Now, there’s no technical definition of an economic depression other than a very, very bad recession. That’s what it looks like we’re in the early stages of — and today on the show, Kai Ryssdal and guest host Kimberly Adams will talk about some of the knock-on effects of coronavirus we’ll feel for a long time. Plus, Trump’s COVID-19 protectionism, a little gardening talk and of course, some drinks. TGIF.
… So big that it’s starting to feel hard to grasp the damage this pandemic is doing. Like the 7% gross domestic product drop in the second quarter, the more than 6 million new unemployment claims or … a 9% year-over-year increase in cruise bookings? We’ll break it down. Plus: Dolly Parton reads to your kids.
Like many of you, we’re starting to build routines in self-isolation.

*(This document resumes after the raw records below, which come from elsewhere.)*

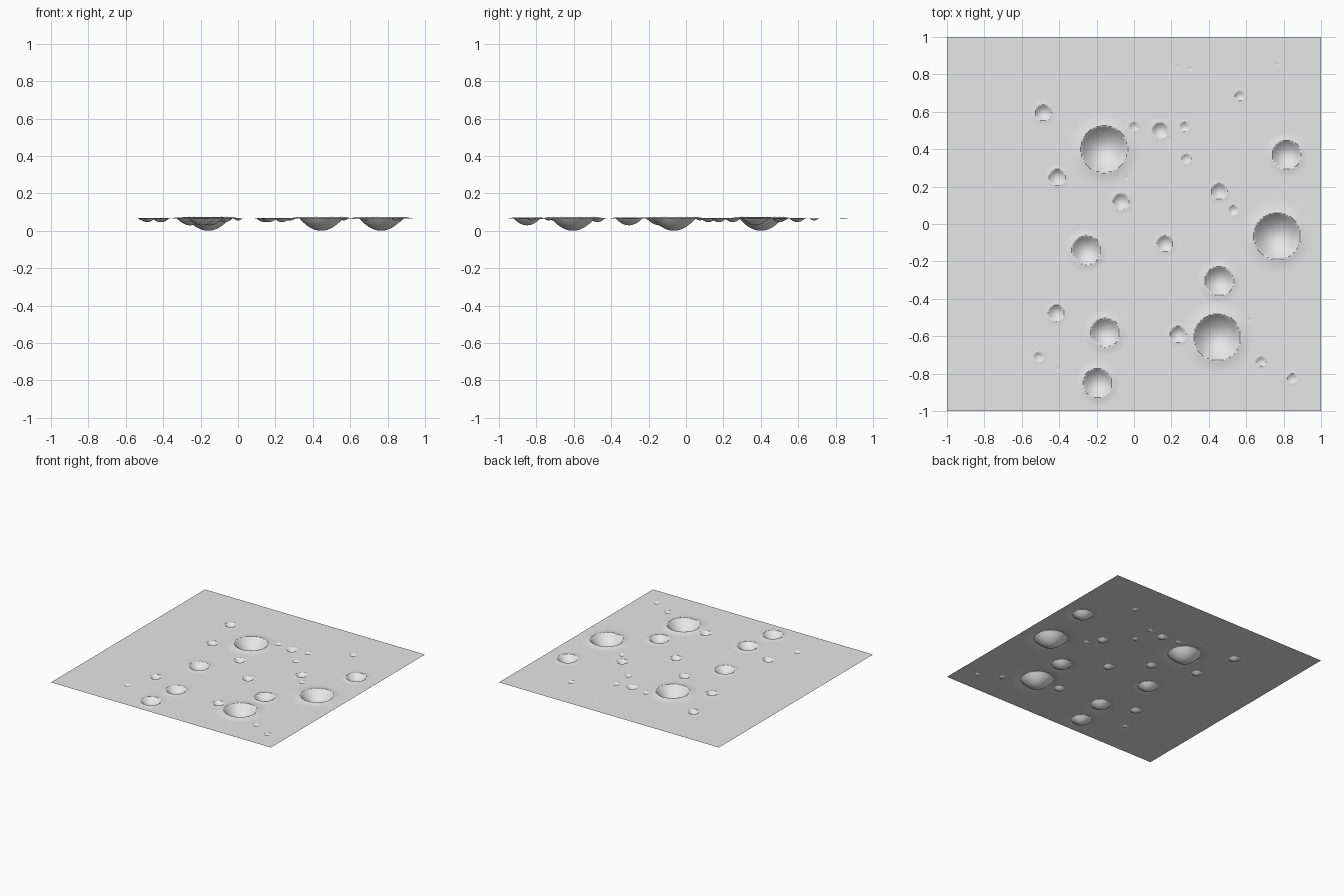
import bpy
import bmesh
import math

cube = bpy.data.objects.get("Cube")
if cube:
    bpy.data.objects.remove(cube)

GROUND = 0.065
SEGMENTS = 300

# Crater sizes: (radius, depth, rim height, centres)
CRATERS = [
    (0.124, 0.065, 0.010, [(-0.16, 0.40), (0.765, -0.065), (0.445, -0.605)]),
    (0.077, 0.036, 0.006, [(0.815, 0.37), (-0.255, -0.14), (0.455, -0.305),
                           (-0.155, -0.58), (-0.195, -0.85)]),
    (0.043, 0.019, 0.003, [(-0.485, 0.595), (-0.41, 0.25), (-0.07, 0.12),
                           (0.14, 0.50), (0.455, 0.175), (0.165, -0.105),
                           (-0.415, -0.475), (0.235, -0.59)]),
    (0.026, 0.010, 0.002, [(0, 0.52), (0.27, 0.52), (0.28, 0.35), (0.53, 0.075),
                           (0.565, 0.685), (-0.51, -0.71), (0.68, -0.735),
                           (0.845, -0.825)]),
    (0.011, 0.003, 0.001, [(0.23, 0.84), (0.30, 0.83), (0.765, 0.855),
                           (-0.04, 0.25), (0.62, -0.51), (-0.41, -0.775)]),
]


def crater_offset(t, depth, rim):
    """Height change at t radii from a crater centre."""
    if t < 1:
        return -depth + (depth + rim) * t * t
    fall = max(0, 1 - (t - 1) / 0.6)
    return rim * fall * fall


def ground_height(x, y):
    z = GROUND
    for radius, depth, rim, centres in CRATERS:
        reach = radius * 1.6
        for cx, cy in centres:
            if abs(x - cx) < reach and abs(y - cy) < reach:
                t = math.hypot(x - cx, y - cy) / radius
                z += crater_offset(t, depth, rim)
    return max(0, z)


# Cratered ground sheet
bm = bmesh.new()
bmesh.ops.create_grid(bm, x_segments=SEGMENTS, y_segments=SEGMENTS, size=1)
for v in bm.verts:
    v.co.z = ground_height(v.co.x, v.co.y)
mesh = bpy.data.meshes.new("cratered_ground")
bm.to_mesh(mesh)
bm.free()
ground = bpy.data.objects.new("cratered_ground", mesh)
bpy.context.collection.objects.link(ground)

# Grey rock material
rock = bpy.data.materials.new("grey_rock")
rock.use_nodes = True
color = (0.8, 0.8, 0.8, 1)
rock.diffuse_color = color
rock.node_tree.nodes["Principled BSDF"].inputs["Base Color"].default_value = color
mesh.materials.append(rock)

# Smooth bowls with crisp rims
bpy.ops.object.select_all(action="DESELECT")
ground.select_set(True)
bpy.context.view_layer.objects.active = ground
bpy.ops.object.shade_smooth_by_angle(angle=math.radians(30))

So now Wednesdays are “Whadd’ya Wanna Know Wednesdays,” where we take your questions. Questions like: Will credit card companies be more forgiving while we all weather this crisis? And, what other news is happening while everyone’s talking about COVID-19? Kai and Molly each have their own very specific examples. Plus, we learn about the little recessions that can happen inside a depression.
Rent is due tomorrow, along with car payments and other bills. You might think that historic $2 trillion economic stimulus package, with up to $1,200 going directly to Americans, is coming just in time. But not everyone’s getting a check, and those checks are definitely not arriving tomorrow. Here to talk us through it is Andrew Stettner, a senior fellow at The Century Foundation.

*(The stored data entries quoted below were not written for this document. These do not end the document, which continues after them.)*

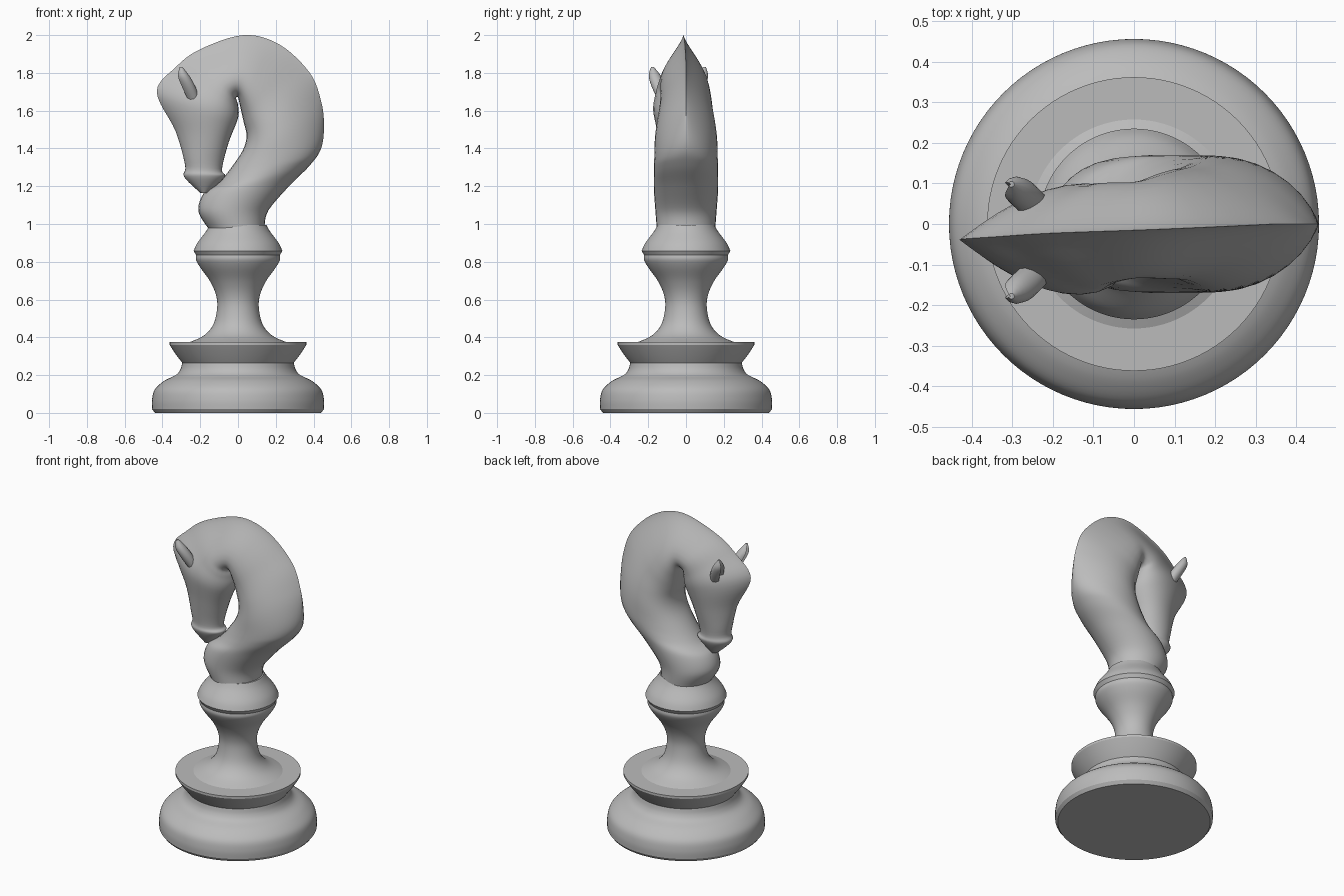
import bpy, bmesh, math
from mathutils import Vector

cube = bpy.data.objects.get("Cube")
if cube:
    bpy.data.objects.remove(cube)

grey = bpy.data.materials.new("stone grey")
grey.use_nodes = True
colour = (0.5, 0.5, 0.5, 1)
grey.diffuse_color = colour
grey.node_tree.nodes["Principled BSDF"].inputs["Base Color"].default_value = colour


def clamp(value):
    return min(1, max(0, value))


def smooth_path(points, steps):
    """Catmull-Rom interpolation through points of any dimension."""
    pts = [Vector(p) for p in points]
    last = len(pts) - 1
    out = []
    for i in range(last):
        before, start, end, after = pts[max(i - 1, 0)], pts[i], pts[i + 1], pts[min(i + 2, last)]
        leave, arrive = (end - before) / 2, (after - start) / 2
        for n in range(steps):
            t = n / steps
            ease = t * t * (3 - 2 * t)
            out.append(start.lerp(end, ease) + leave * t * (1 - t) ** 2 - arrive * t * t * (1 - t))
    return out + [pts[last]]


def loft(name, rings, angle):
    """Skin closed rings of equal size, cap both ends and shade smooth."""
    bm = bmesh.new()
    loops = [[bm.verts.new(p) for p in ring] for ring in rings]
    for low, high in zip(loops, loops[1:]):
        for i in range(len(low)):
            bm.faces.new((low[i - 1], low[i], high[i], high[i - 1]))
    bm.faces.new(loops[0])
    bm.faces.new(loops[-1])
    bmesh.ops.recalc_face_normals(bm, faces=bm.faces)
    mesh = bpy.data.meshes.new(name)
    bm.to_mesh(mesh)
    bm.free()
    mesh.materials.append(grey)
    obj = bpy.data.objects.new(name, mesh)
    bpy.context.collection.objects.link(obj)
    bpy.ops.object.select_all(action='DESELECT')
    obj.select_set(True)
    bpy.context.view_layer.objects.active = obj
    bpy.ops.object.shade_smooth_by_angle(angle=math.radians(angle))


def around(count):
    return [math.tau * i / count for i in range(count)]


def turned(name, points, steps):
    """Lathe a smooth (radius, height) profile."""
    profile = smooth_path(points, steps)
    loft(name, [[(r * math.cos(a), r * math.sin(a), z) for a in around(96)] for r, z in profile], 32)


# Turned pedestal, split at its crisp edges
turned("base_rim", [(0.44, 0), (0.455, 0.02)], 1)
turned("base_bowl", [(0.455, 0.02), (0.455, 0.07), (0.44, 0.125), (0.39, 0.17),
                     (0.33, 0.2), (0.305, 0.23), (0.295, 0.265)], 5)
turned("flared_collar", [(0.295, 0.265), (0.33, 0.31), (0.362, 0.36), (0.362, 0.374)], 1)
turned("stem", [(0.26, 0.373), (0.18, 0.41), (0.13, 0.47), (0.11, 0.56), (0.118, 0.63),
                (0.15, 0.7), (0.2, 0.77), (0.222, 0.81), (0.222, 0.835)], 5)
turned("stem_ring", [(0.222, 0.835), (0.235, 0.858)], 1)
turned("shoulder", [(0.235, 0.858), (0.215, 0.9), (0.17, 0.96), (0.15, 0.995)], 5)

# Neck and head: crest x and z, throat x and z, half width
sections = [
    (0.14, 0.98, -0.16, 0.98, 0.155),
    (0.16, 1.07, -0.21, 1.07, 0.162),
    (0.27, 1.2, -0.18, 1.165, 0.17),
    (0.38, 1.31, -0.1, 1.22, 0.17),
    (0.44, 1.4, -0.02, 1.32, 0.168),
    (0.455, 1.52, 0.03, 1.4, 0.165),
    (0.44, 1.65, 0.045, 1.47, 0.155),
    (0.38, 1.8, 0.03, 1.54, 0.14),
    (0.22, 1.95, 0.01, 1.63, 0.13),
    (0.03, 2, 0, 1.67, 0.12),
    (-0.2, 1.925, -0.01, 1.665, 0.125),
    (-0.33, 1.83, 0, 1.63, 0.13),
    (-0.43, 1.7, 0, 1.56, 0.135),
    (-0.33, 1.49, -0.05, 1.43, 0.105),
    (-0.28, 1.31, -0.085, 1.29, 0.078),
    (-0.285, 1.25, -0.07, 1.25, 0.08),
    (-0.2, 1.165, -0.16, 1.165, 0.03),
]
HEAD_LEAN = -0.04


def neck_ring(section, progress):
    crest_x, crest_z, throat_x, throat_z, width = section
    crest, throat = Vector((crest_x, 0, crest_z)), Vector((throat_x, 0, throat_z))
    # the crest pinches into a ridge towards the top; the head leans sideways
    pinch = 0.9 * clamp((crest_z - 1.35) / 0.6)
    lean = HEAD_LEAN * clamp((progress - 0.45) / 0.3)
    widest = (0.5 + pinch) / (1 + pinch)
    peak = 2 * math.sqrt(widest * (1 - widest)) * widest ** pinch
    ring = []
    for a in around(32):
        s = (1 - math.cos(a)) / 2
        side = width * math.sin(a) * s ** pinch / peak
        ring.append(crest.lerp(throat, s) + Vector((0, lean + side, 0)))
    return ring


path = smooth_path(sections, 6)
loft("neck_and_head", [neck_ring(s, i / len(path)) for i, s in enumerate(path)], 50)

# Ears: centre x, outward offset, height, radius
stations = [
    (-0.235, 0.075, 1.66, 0.035),
    (-0.265, 0.105, 1.73, 0.038),
    (-0.29, 0.125, 1.785, 0.032),
    (-0.302, 0.138, 1.832, 0.007),
]
for name, side in (("left_ear", 1), ("right_ear", -1)):
    rings = []
    for x, out, z, radius in smooth_path(stations, 4):
        # the forward side is scooped into a hollow
        rings.append([(x + radius * math.cos(a) * (0.3 if math.cos(a) < -0.9 else 1),
                       HEAD_LEAN + side * (out + radius * math.sin(a)), z) for a in around(12)])
    loft(name, rings, 45)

The March jobs report is due out this Friday, and it’s not going to be pretty. But thanks to some wonkery with how the Bureau of Labor Statistics handles its data, the reality is probably a lot worse than the numbers will look. We’ll explain. Plus, we’ll talk about making your own masks, finding “Joy” when you’re stuck at home and — sorry, why is Nancy Pelosi out shopping?
It’s Friday. Kai and Molly raise a glass to a very hard week and talk through everything you need to know: what’s ahead for states that are losing their tax base, what the Instacart workers are threatening to strike over and what kind of recession we might be facing. We might even talk about something that will make you smile (we hope).
Markets are up for the third day in a row, even as weekly unemployment claims hit 3.2 million, ten times what they were last week. Plus this milestone: the U.S. notches the most cases of COVID-19 in the world. What gives? We’re steering straight into the dark place today.
We started doing daily podcasts and asking about your COVID-19 economy almost a week ago, and you guys didn’t disappoint. We’ve already received more than 100 emails, and we’re devoting this Wednesday show to answering as many as we can. It’s like an abbreviated Explainathon. Today: answers about $2 trillion relief bill, our national debt and the work-from-home broadband load now that lots of us are doing that.
Just because we’re doing 10-minute daily dispatches doesn’t mean we’re stopping the regular weekly podcast. For this week’s deep-dive, we’re speaking with New York Times health care reporter Sarah Kliff about supply chains for masks and ventilators, the Defense Production Act and how Obamacare will fare in a recession. Plus, we hear from a listener who recovered from COVID-19 and another who does buying for grocery stores.
As some political and industry voices start calling for America to “reopen for business,” we have another, more pressing question: why aren’t there enough masks for medical professionals who need them? We’ll talk about it, and skid into the Dark Place. Only Dodgers legend Vin Scully can pull us out.
The economy is hitting a brick wall, but we don’t yet have the hard economic data — like jobs numbers. On our second daily episode, Kai and Molly talk about some of the indicators we do have and how much you can trust them. Plus, we look at the essential question in fighting this pandemic: If we shut down the economy, will that paralyze our healthcare system? Finally, a seasonal Make Me Smile moment.